“We thought it was clever. It was not organized by us; we wanted to take advantage of another group of people annoyed with Brat, and Brat has been vocal about wanting to defund Planned Parenthood,” Hains said. “I believe as much as our country invests in protecting our nation through the military — we need to invest in the health and well-being of our citizens.”
At the protest, many chanted “David Brat, where you at” and draped a pink cloth over a seat next to the grill that read, “Reserved for Dave Brat.” Many children colored signs along with their mothers and fathers during the protest.
Several days later, Brat softened his tone in a Facebook Live event, acknowledging that the majority of people who are contacting him are “sincere folks with policy questions.”
Brat, who prides himself on his accessibility to constituents, rebuts the notion that he’s not. In an interview Feb. 10, he asked The Times-Dispatch to ask the people at the Planned Parenthood protest for names and contact information of constituents in his district and said he would try to meet with them.
“Since Trump’s election, there are hundreds and hundreds of constituents who are trying to reach me on all sides of the aisle,” he said.
Many of the women helping coordinate the Facebook page have never talked to Brat. They start their days by calling up his offices, mainly asking his staffers, with whom they are on a first-name basis, when he will hold his next town hall.
Hains said she started the Facebook page calling for a town hall after failing to reach Brat multiple times. She felt helpless and angry, so she started the page almost as a gag to see if she could reach anyone beyond her circle of close friends.
The independent voter from a family who mostly voted for Trump had previously swung toward conservative candidates, including Brat. But she said she could never cast a vote for Trump, who boasted of sexually assaulting women, then dismissed it as locker room talk.
“We showed up at the major elections. We thought we knew what was going to happen,” Preis said. “But after Trump won, we felt like we couldn’t trust that the good guys were going to win in the end.”
After her Facebook page’s post of Brat’s video began spreading online, Hains gathered with other women in a living room to vent their anxiety over the publicity, then forge ahead. Each woman described their skills and how they could use them to contribute to the cause.
“I’m basically over people telling me to be quiet. I’m over sitting on the sidelines,” Hains said.
Now they divide and conquer. Some with writing backgrounds type up talking points of the day for those who are more shy about talking over the phone. Others with marketing skills push the material out.
The time spent on their activism has swelled into a full-time job.
“The house is falling apart. I told my husband that I’m going to be eaten by my laundry pile,” Preis said.
In some ways, the pressure seems to be working.
Brat’s newly announced town hall will be held Tuesday at a restaurant in the Nottoway County town of Blackstone, the southernmost point of Brat’s 7th District that stretches over 10 counties as far north as the Culpeper area.
Brat said it was a way to reach his constituents in Nottoway, one of three counties added to Brat’s district last year after a court found that the General Assembly had packed too many African-Americans into the 3rd Congressional District and diluted their voting power.
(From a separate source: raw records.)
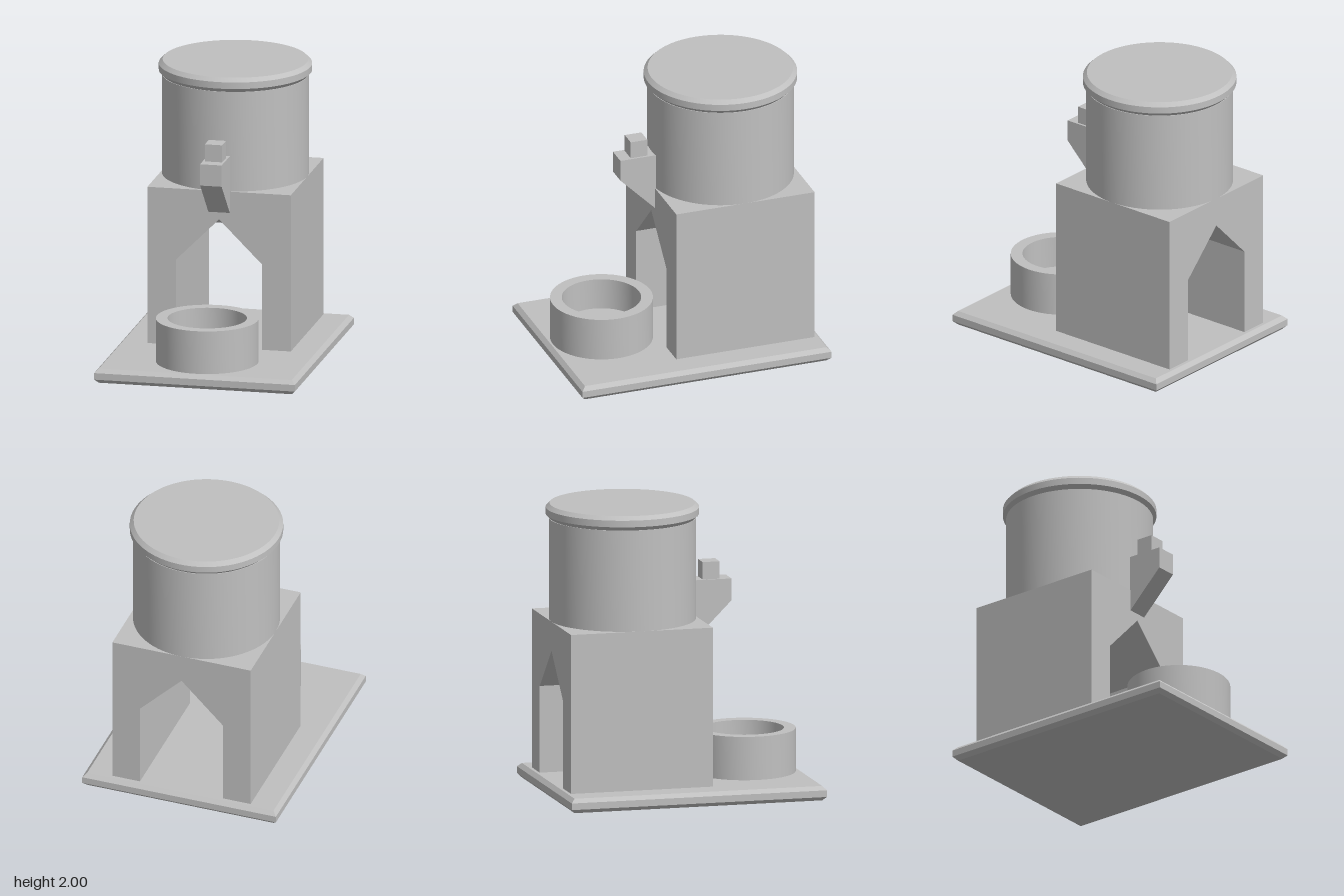
import * as THREE from 'three';
import { toCreasedNormals } from 'three/addons/utils/BufferGeometryUtils.js';

const points = (list) => list.map(([x, y]) => new THREE.Vector2(x, y));

// Flat-sided solid from an outline
function extrude(list, depth, bevel = 0) {
  return new THREE.ExtrudeGeometry(new THREE.Shape(points(list)), {
    depth, bevelEnabled: bevel > 0, bevelSize: bevel, bevelThickness: bevel, bevelSegments: 1,
  });
}

// Turned solid, smooth around and sharp along the profile
function turn(list) {
  return toCreasedNormals(new THREE.LatheGeometry(points(list), 96), 0.5);
}

export function createModel() {
  const group = new THREE.Group();
  group.name = 'dispenser';
  const grey = new THREE.MeshStandardMaterial({ color: 0xc0c0c0 });
  grey.name = 'grey';

  const add = (name, geometry, x = 0, y = 0, z = 0) => {
    const mesh = new THREE.Mesh(geometry, grey);
    mesh.name = name;
    mesh.position.set(x, y, z);
    group.add(mesh);
  };

  // Base plate with chamfered top and bottom edges
  const c = 0.027, w = 0.7 - c, d = 0.9 - c;
  const base = extrude([[-w, -d], [w, -d], [w, d], [-w, d]], 0.1 - 2 * c, c);
  base.rotateX(-Math.PI / 2);
  add('basePlate', base, 0, c, 0);

  // Block with a pointed passage running front to back
  add('standBlock', extrude([
    [-0.5, 0.1], [-0.3, 0.1], [-0.3, 0.7], [0, 1], [0.3, 0.7],
    [0.3, 0.1], [0.5, 0.1], [0.5, 1.2], [-0.5, 1.2],
  ], 1), 0, 0, -0.85);

  // Round tank and its chamfered lid
  const tankZ = -0.35;
  add('tank', turn([[0, 1.2], [0.5, 1.2], [0.5, 1.9], [0, 1.9]]), 0, 0, tankZ);
  const r = 0.522;
  add('lid', turn([
    [0, 1.9], [r - c, 1.9], [r, 1.9 + c], [r, 2 - c], [r - c, 2], [0, 2],
  ]), 0, 0, tankZ);

  // Spout with a sloping underside that reaches into the block
  const spout = extrude([[0.05, 0.95], [0.4, 1.3], [0.4, 1.45], [0.05, 1.45]], 0.15);
  spout.rotateY(-Math.PI / 2);
  add('spout', spout, 0.075, 0, 0);
  add('spoutKnob', new THREE.BoxGeometry(0.12, 0.12, 0.12), 0, 1.51, 0.26);

  // Bowl with a thick floor
  add('bowl', turn([
    [0, 0.1], [0.35, 0.1], [0.35, 0.4], [0.27, 0.4], [0.27, 0.18], [0, 0.18],
  ]), 0, 0, 0.51);

  return group;
}
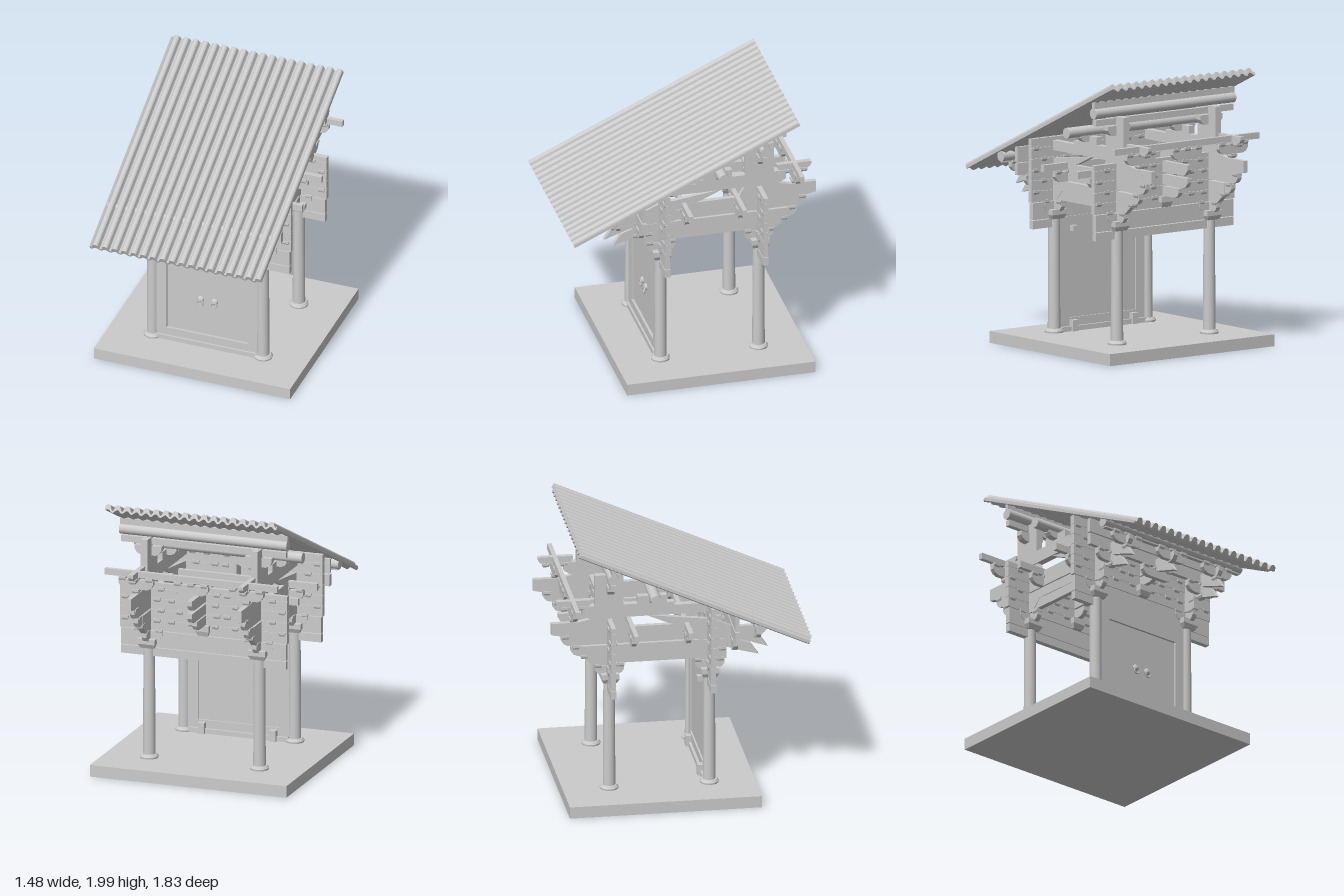
import * as THREE from 'three';

const mat = new THREE.MeshStandardMaterial({ color: 0xcccccc });
const flat = new THREE.MeshStandardMaterial({ color: 0xcccccc, flatShading: true });
const FRONT = 0.21, BACK = -0.505, COL = 0.415;

export function createModel() {
  const root = new THREE.Group();

  const add = (name, geo, x = 0, y = 0, z = 0, m = mat) => {
    const mesh = new THREE.Mesh(geo, m);
    mesh.name = name;
    mesh.position.set(x, y, z);
    root.add(mesh);
    return mesh;
  };
  // Box given by its extents
  const box = (name, x0, x1, y0, y1, z0, z1) =>
    add(name, new THREE.BoxGeometry(x1 - x0, y1 - y0, z1 - z0), (x0 + x1) / 2, (y0 + y1) / 2, (z0 + z1) / 2);
  // Flat plate drawn in (z, y), standing across the x axis
  const plateZ = (name, x, pts, t = 0.036) => {
    const shape = new THREE.Shape(pts.map(([z, y]) => new THREE.Vector2(-z, y)));
    const geo = new THREE.ExtrudeGeometry(shape, { depth: t, bevelEnabled: false });
    geo.translate(0, 0, -t / 2);
    geo.rotateY(Math.PI / 2);
    return add(name, geo, x);
  };
  // Bracket arm outline: flat top, lower ends cut back in two facets
  const armPts = (a, b, y, h) => [[a, y + h], [a, y + h * 0.55], [a + h * 0.25, y + h * 0.18], [a + h * 0.65, y],
    [b - h * 0.65, y], [b - h * 0.25, y + h * 0.18], [b, y + h * 0.55], [b, y + h]];
  const armZ = (x, z0, z1, y, h = 0.07) => plateZ('bracketArm', x, armPts(z0, z1, y, h));
  const armX = (x, z, half, y, h = 0.07, t = 0.034) => {
    const shape = new THREE.Shape(armPts(-half, half, y, h).map(p => new THREE.Vector2(...p)));
    const geo = new THREE.ExtrudeGeometry(shape, { depth: t, bevelEnabled: false });
    add('crossArm', geo, x, 0, z - t / 2);
  };
  // Square bearing block, tapered at its foot
  const block = (x, y, z, w = 0.052, h = 0.03) => {
    const r = w * Math.SQRT1_2;
    const pts = [[0, 0], [r * 0.75, 0], [r, h * 0.45], [r, h], [0, h]].map(p => new THREE.Vector2(...p));
    const geo = new THREE.LatheGeometry(pts, 4);
    geo.rotateY(Math.PI / 4);
    add('bearingBlock', geo, x, y, z, flat);
  };

  // Platform
  box('platform', -0.74, 0.74, 0, 0.085, -0.835, 0.535);

  // Columns with moulded bases and square capitals
  const base = [[0, 0], [0.066, 0], [0.068, 0.012], [0.056, 0.03], [0, 0.03]].map(p => new THREE.Vector2(...p));
  for (const z of [FRONT, BACK]) for (const x of [-COL, COL]) {
    add('column', new THREE.CylinderGeometry(0.041, 0.045, 0.815, 24), x, 0.4925, z);
    add('columnBase', new THREE.LatheGeometry(base, 24), x, 0.085, z, flat);
    block(x, 0.9, z, 0.13, 0.07);
  }

  // Door wall: frame with an opening, recessed leaf, sill
  const frame = new THREE.Shape();
  frame.moveTo(-0.38, 0.085).lineTo(0.38, 0.085).lineTo(0.38, 0.905).lineTo(-0.38, 0.905).closePath();
  const opening = new THREE.Path();
  opening.moveTo(-0.305, 0.18).lineTo(-0.305, 0.77).lineTo(0.305, 0.77).lineTo(0.305, 0.18).closePath();
  frame.holes.push(opening);
  add('doorFrame', new THREE.ExtrudeGeometry(frame, { depth: 0.05, bevelEnabled: false }), 0, 0, 0.185);
  box('doorLeaf', -0.31, 0.31, 0.175, 0.775, 0.197, 0.217);
  box('sill', -0.38, 0.38, 0.085, 0.12, 0.165, 0.25);
  for (const s of [-1, 1]) {
    box('hingeBlock', s * 0.27 - 0.02, s * 0.27 + 0.02, 0.8, 0.84, 0.145, 0.19);
    box('hingeSocket', s * 0.27 - 0.025, s * 0.27 + 0.025, 0.085, 0.165, 0.145, 0.19);
    const boss = add('knockerBoss', new THREE.SphereGeometry(0.025, 16, 8), s * 0.052, 0.468, 0.219);
    boss.scale.z = 0.7;
    add('knockerRing', new THREE.TorusGeometry(0.021, 0.005, 6, 20), s * 0.052, 0.443, 0.234);
  }

  // Stacked log walls over the columns, with bearing blocks in the joints
  const wall = (z, top) => {
    box('tieBeam', -0.62, 0.62, 0.84, 0.9, z - 0.02, z + 0.02);
    box('architrave', -0.62, 0.62, 0.905, 1.025, z - 0.018, z + 0.018);
    for (let y = 1.03, i = 0; y < top - 0.02; y += 0.078, i++) {
      box('wallCourse', -0.63, 0.63, y, Math.min(y + 0.076, top), z - 0.017, z + 0.017);
      const offsets = i % 2 ? [0.1, 0.18, 0.32, 0.52] : [0.09, 0.24, 0.35, 0.59];
      if (y + 0.08 < top) for (const x of offsets) for (const s of [-1, 1]) block(s * x, y + 0.055, z);
    }
  };
  wall(FRONT, 1.485);
  wall(BACK, 1.38);

  // Bracket sets over the columns
  for (const x of [-COL, COL]) {
    for (const z of [FRONT, BACK]) {
      armZ(x, z - 0.105, z + 0.105, 0.955);
      armX(x, z, 0.105, 0.955, 0.07, 0.046);
      for (const d of [-0.08, 0.08]) { block(x + d, 1.01, z); block(x, 1.01, z + d); }
    }
    // Beams tying front and back
    box('sideBeam', x - 0.018, x + 0.018, 1.04, 1.11, BACK, FRONT);
    plateZ('archedBeam', x, [[0.33, 1.03], [0.33, 1.18], [-0.7, 1.18], [-0.7, 1.1], [-0.62, 1.03],
      [-0.45, 1.03], [-0.38, 1.11], [0.09, 1.11], [0.16, 1.03]], 0.042);
    armZ(x, -0.78, 0.42, 1.11);
    armZ(x, -0.85, 0.6, 1.19, 0.075);
    // Long beam with a projecting nose
    plateZ('noseBeam', x, [[0.04, 1.265], [0.04, 1.31], [-0.36, 1.31], [-0.4, 1.39], [-0.62, 1.39],
      [-0.73, 1.365], [-0.92, 1.365], [-0.92, 1.28], [-0.85, 1.265]]);
    plateZ('mainBeam', x, [[0.27, 1.39], [0.27, 1.46], [-0.04, 1.46], [-0.04, 1.485], [-0.7, 1.485], [-0.7, 1.42], [-0.65, 1.39]], 0.05);
    // Slanting lever arms with pointed noses
    plateZ('leverArm', x, [[0.625, 1.1], [0.57, 1.18], [0.23, 1.33], [-0.24, 1.39], [-0.08, 1.32], [0.45, 1.16]], 0.034);
    plateZ('leverArm', x, [[0.56, 1.045], [0.5, 1.13], [0.1, 1.28], [0.1, 1.19], [0.43, 1.08]], 0.034);
    armZ(x, -0.885, -0.635, 1.48, 0.05);
    for (const [z, y] of [[-0.685, 1.085], [-0.745, 1.16], [-0.82, 1.24], [-0.765, 1.37], [0.3, 1.085], [0.39, 1.085], [0.55, 1.17],
      [-0.7, 1.455], [-0.83, 1.455]]) block(x, y, z);
    // Struts under the purlins
    box('lowStrut', x - 0.025, x + 0.025, 1.48, 1.54, -0.305, -0.095);
    box('tallStrut', x - 0.025, x + 0.025, 1.485, 1.715, -0.61, -0.405);
    armX(x, BACK, 0.1, 1.58, 0.07, 0.05);
    armX(x, -0.2, 0.1, 1.5, 0.06, 0.05);
  }

  // Middle bracket sets of both walls
  armZ(0, FRONT - 0.1, FRONT + 0.17, 1.11);
  armZ(0, FRONT - 0.17, 0.6, 1.19);
  block(0, 1.03, FRONT + 0.01, 0.1, 0.08);
  plateZ('leverArm', 0, [[0.6, 1.11], [0.55, 1.18], [0.1, 1.38], [0.1, 1.3], [0.43, 1.16]], 0.034);
  block(0, 1.03, BACK, 0.1, 0.08);
  armZ(0, BACK - 0.2, BACK + 0.12, 1.11);
  armZ(0, BACK - 0.3, BACK + 0.18, 1.19, 0.075);
  armZ(0, BACK - 0.3, BACK + 0.12, 1.28, 0.08);

  // Cross arms and long ties parallel to the walls
  const tieRow = (z, armY, tieY0, tieY1, half) => {
    for (const x of [-COL, 0, COL]) {
      armX(x, z, 0.13, armY);
      for (const d of [-0.1, 0, 0.1]) block(x + d, armY + 0.058, z);
    }
    if (tieY1) box('longTie', -half, half, tieY0, tieY1, z - 0.016, z + 0.016);
  };
  tieRow(0.38, 1.12, 1.205, 1.29, 0.62);
  box('eavesTie', -0.62, 0.62, 1.3, 1.405, 0.367, 0.393);
  tieRow(0.545, 1.2, 1.275, 1.3, 0.62);
  tieRow(0.045, 1.185, 1.27, 1.32, 0.65);
  tieRow(-0.345, 1.185, 1.27, 1.32, 0.65);
  tieRow(-0.765, 1.4, 1.485, 1.53, 0.65);

  // Round purlins
  for (const [z, y] of [[0.545, 1.32], [-0.2, 1.575], [BACK, 1.75]]) {
    const purlin = add('purlin', new THREE.CylinderGeometry(0.038, 0.038, 1.26, 20), 0, y, z);
    purlin.rotation.z = Math.PI / 2;
  }
  box('ridgeBatten', -0.63, 0.63, 1.78, 1.83, BACK - 0.014, BACK + 0.014);
  box('purlinTie', -0.62, 0.62, 1.66, 1.705, BACK - 0.018, BACK + 0.018);

  // Tiled roof slope: rounded cover tiles over hollow troughs, swept down the slope
  const pitch = 0.0722, r = 0.0225, left = -0.635, right = 0.66;
  const top = [[left, 0.03], [left + 0.012, 0.018]], under = [[left, 0.008]];
  for (let i = 0; i < 18; i++) {
    const c = -0.59 + i * pitch;
    for (let k = 0; k <= 8; k++) {
      const a = Math.PI * (1 - k / 8);
      top.push([c + r * Math.cos(a), 0.037 + r * Math.sin(a)]);
    }
    if (i < 17) for (const u of [0.4, 0.5, 0.6]) top.push([c + u * pitch, u === 0.5 ? 0.016 : 0.02]);
    for (let k = -3; k < 3; k++) {
      const x = c + k * pitch / 6;
      if (x > left && x < right) under.push([x, 0.012 + 0.012 * Math.cos(k * Math.PI / 3)]);
    }
  }
  under.push([right, 0.018]);
  const roofShape = new THREE.Shape([...under, ...top.reverse()].map(p => new THREE.Vector2(...p)));
  const roof = add('tiledRoof', new THREE.ExtrudeGeometry(roofShape, { depth: 1.81, bevelEnabled: false }), 0, 1.935, -0.755);
  roof.rotation.x = Math.atan(0.462);

  return root;
}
The citizen-organized town hall on Feb. 23 was already in the works before Brat made that announcement.
“Well, it’s about time ... but to respond to the request by thousands of people to have a town hall by having it in a tiny venue an hour and a half outside the metropolitan capital of his district tells me that he’s not tuned in to who’s been demanding a town hall,” Preis said.
But the women still plan to go.
“He can hold his town hall on the moon,” Preis said, “but us girls all got minivans that hold seven people and we all love a good road trip.”